### Task objective
Omit every picture. Return all other data as it stands.

### Exercise inputs
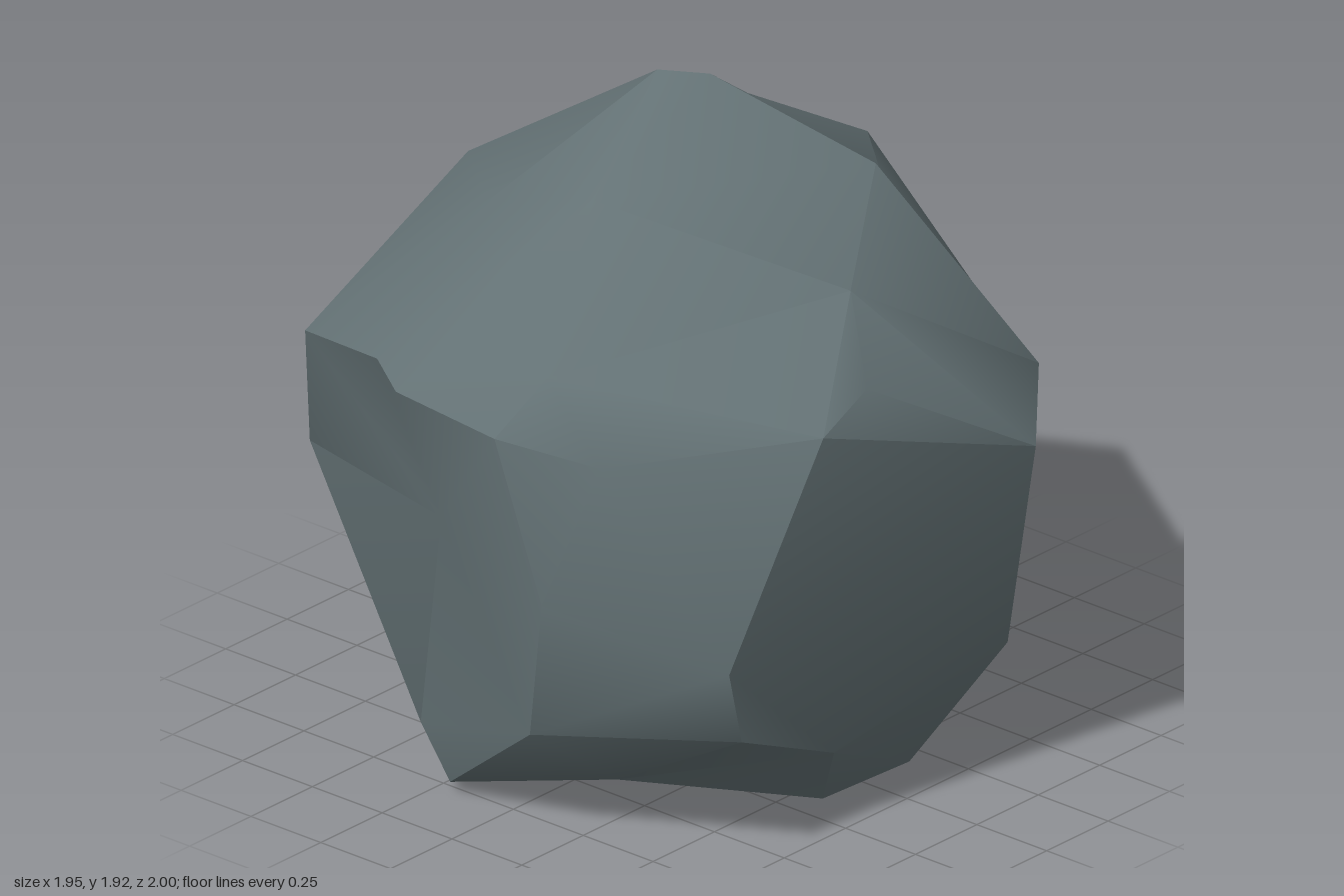
import * as THREE from 'three';
import { ConvexGeometry } from 'three/addons/geometries/ConvexGeometry.js';
import { toCreasedNormals } from 'three/addons/utils/BufferGeometryUtils.js';

const CENTER = new THREE.Vector3(0, 0.95, 0);

// Chiselled corners of the boulder, ring by ring
const crown = [
  [-0.05, 1.92, -0.1], [0.04, 1.91, 0.01], [0.18, 1.74, 0.48], [-0.45, 1.71, 0.02],
  [0.43, 1.65, -0.2], [-0.07, 1.48, -0.76], [-0.15, 1.54, 0.68], [0.5, 1.51, 0.22],
  [-0.4, 1.56, -0.4], [0.35, 1.5, -0.5],
];
const shoulder = [
  [0.885, 1.385, -0.17], [0.82, 1.23, -0.59], [0.38, 0.88, -0.86], [-0.62, 1.11, -0.86],
  [0.4, 1.15, -0.79], [-0.85, 1.25, -0.4], [-0.91, 1.21, -0.28], [-0.975, 1.22, 0.13],
  [-0.84, 1.375, 0.2], [-0.85, 1.17, 0.4], [-0.5, 1.29, 0.89], [-0.3, 1.36, 0.87],
  [0.24, 1.04, 1.0], [0.48, 1.14, 0.8], [0.885, 1.12, -0.13], [0.7, 1.16, 0.38],
];
const waist = [
  [0.97, 0.67, 0.12], [0.81, 0.71, 0.47], [0.67, 0.53, -0.69], [-0.51, 0.72, -0.94],
  [-0.85, 0.85, -0.17], [-0.965, 0.77, 0.29], [-0.69, 0.6, 0.72],
];
const foot = [
  [0.87, 0.34, -0.14], [0.33, 0.37, 0.82], [0.19, 0.4, -1.0], [0.38, 0.35, -0.86],
  [-0.91, 0.34, 0.2], [-0.82, 0.2, -0.27], [-0.65, 0.39, 0.73], [-0.28, 0.23, 0.735],
];
const base = [
  [0.52, 0.03, -0.1], [0.52, 0.03, 0.1], [0.33, 0.0, -0.35], [0.18, 0.0, 0.6],
  [-0.15, 0.0, 0.58], [-0.78, 0.03, -0.2], [-0.44, 0.01, 0.1], [-0.16, 0.0, -0.54],
];

// Triangulate the corners by direction, then move each to its true distance,
// so that shallow hollows survive between the ridges
function boulderGeometry(corners) {
  const points = corners.map((c) => new THREE.Vector3(...c));
  const directions = points.map((p) => p.clone().sub(CENTER).normalize());
  const hull = new ConvexGeometry(directions);
  const position = hull.attributes.position;
  const v = new THREE.Vector3();
  for (let i = 0; i < position.count; i++) {
    v.fromBufferAttribute(position, i);
    let nearest = 0;
    directions.forEach((d, k) => {
      if (d.distanceToSquared(v) < directions[nearest].distanceToSquared(v)) nearest = k;
    });
    position.setXYZ(i, ...points[nearest].toArray());
  }
  // Soft faces with the sharpest ridges kept
  return toCreasedNormals(hull, 0.8);
}

export function createModel() {
  const group = new THREE.Group();
  group.name = 'boulder';
  const stone = new THREE.MeshStandardMaterial({ color: 0x637174 });
  stone.name = 'blue grey stone';
  const rock = new THREE.Mesh(
    boulderGeometry([...crown, ...shoulder, ...waist, ...foot, ...base]), stone);
  rock.name = 'rock';
  group.add(rock);
  return group;
}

### Exercise result
import * as THREE from 'three';
import { ConvexGeometry } from 'three/addons/geometries/ConvexGeometry.js';
import { toCreasedNormals } from 'three/addons/utils/BufferGeometryUtils.js';

const CENTER = new THREE.Vector3(0, 0.95, 0);

// Chiselled corners of the boulder, ring by ring
const crown = [
  [-0.05, 1.92, -0.1], [0.04, 1.91, 0.01], [0.18, 1.74, 0.48], [-0.45, 1.71, 0.02],
  [0.43, 1.65, -0.2], [-0.07, 1.48, -0.76], [-0.15, 1.54, 0.68], [0.5, 1.51, 0.22],
  [-0.4, 1.56, -0.4], [0.35, 1.5, -0.5],
];
const shoulder = [
  [0.885, 1.385, -0.17], [0.82, 1.23, -0.59], [0.38, 0.88, -0.86], [-0.62, 1.11, -0.86],
  [0.4, 1.15, -0.79], [-0.85, 1.25, -0.4], [-0.91, 1.21, -0.28], [-0.975, 1.22, 0.13],
  [-0.84, 1.375, 0.2], [-0.85, 1.17, 0.4], [-0.5, 1.29, 0.89], [-0.3, 1.36, 0.87],
  [0.24, 1.04, 1.0], [0.48, 1.14, 0.8], [0.885, 1.12, -0.13], [0.7, 1.16, 0.38],
];
const waist = [
  [0.97, 0.67, 0.12], [0.81, 0.71, 0.47], [0.67, 0.53, -0.69], [-0.51, 0.72, -0.94],
  [-0.85, 0.85, -0.17], [-0.965, 0.77, 0.29], [-0.69, 0.6, 0.72],
];
const foot = [
  [0.87, 0.34, -0.14], [0.33, 0.37, 0.82], [0.19, 0.4, -1.0], [0.38, 0.35, -0.86],
  [-0.91, 0.34, 0.2], [-0.82, 0.2, -0.27], [-0.65, 0.39, 0.73], [-0.28, 0.23, 0.735],
];
const base = [
  [0.52, 0.03, -0.1], [0.52, 0.03, 0.1], [0.33, 0.0, -0.35], [0.18, 0.0, 0.6],
  [-0.15, 0.0, 0.58], [-0.78, 0.03, -0.2], [-0.44, 0.01, 0.1], [-0.16, 0.0, -0.54],
];

// Triangulate the corners by direction, then move each to its true distance,
// so that shallow hollows survive between the ridges
function boulderGeometry(corners) {
  const points = corners.map((c) => new THREE.Vector3(...c));
  const directions = points.map((p) => p.clone().sub(CENTER).normalize());
  const hull = new ConvexGeometry(directions);
  const position = hull.attributes.position;
  const v = new THREE.Vector3();
  for (let i = 0; i < position.count; i++) {
    v.fromBufferAttribute(position, i);
    let nearest = 0;
    directions.forEach((d, k) => {
      if (d.distanceToSquared(v) < directions[nearest].distanceToSquared(v)) nearest = k;
    });
    position.setXYZ(i, ...points[nearest].toArray());
  }
  // Soft faces with the sharpest ridges kept
  return toCreasedNormals(hull, 0.8);
}

export function createModel() {
  const group = new THREE.Group();
  group.name = 'boulder';
  const stone = new THREE.MeshStandardMaterial({ color: 0x637174 });
  stone.name = 'blue grey stone';
  const rock = new THREE.Mesh(
    boulderGeometry([...crown, ...shoulder, ...waist, ...foot, ...base]), stone);
  rock.name = 'rock';
  group.add(rock);
  return group;
}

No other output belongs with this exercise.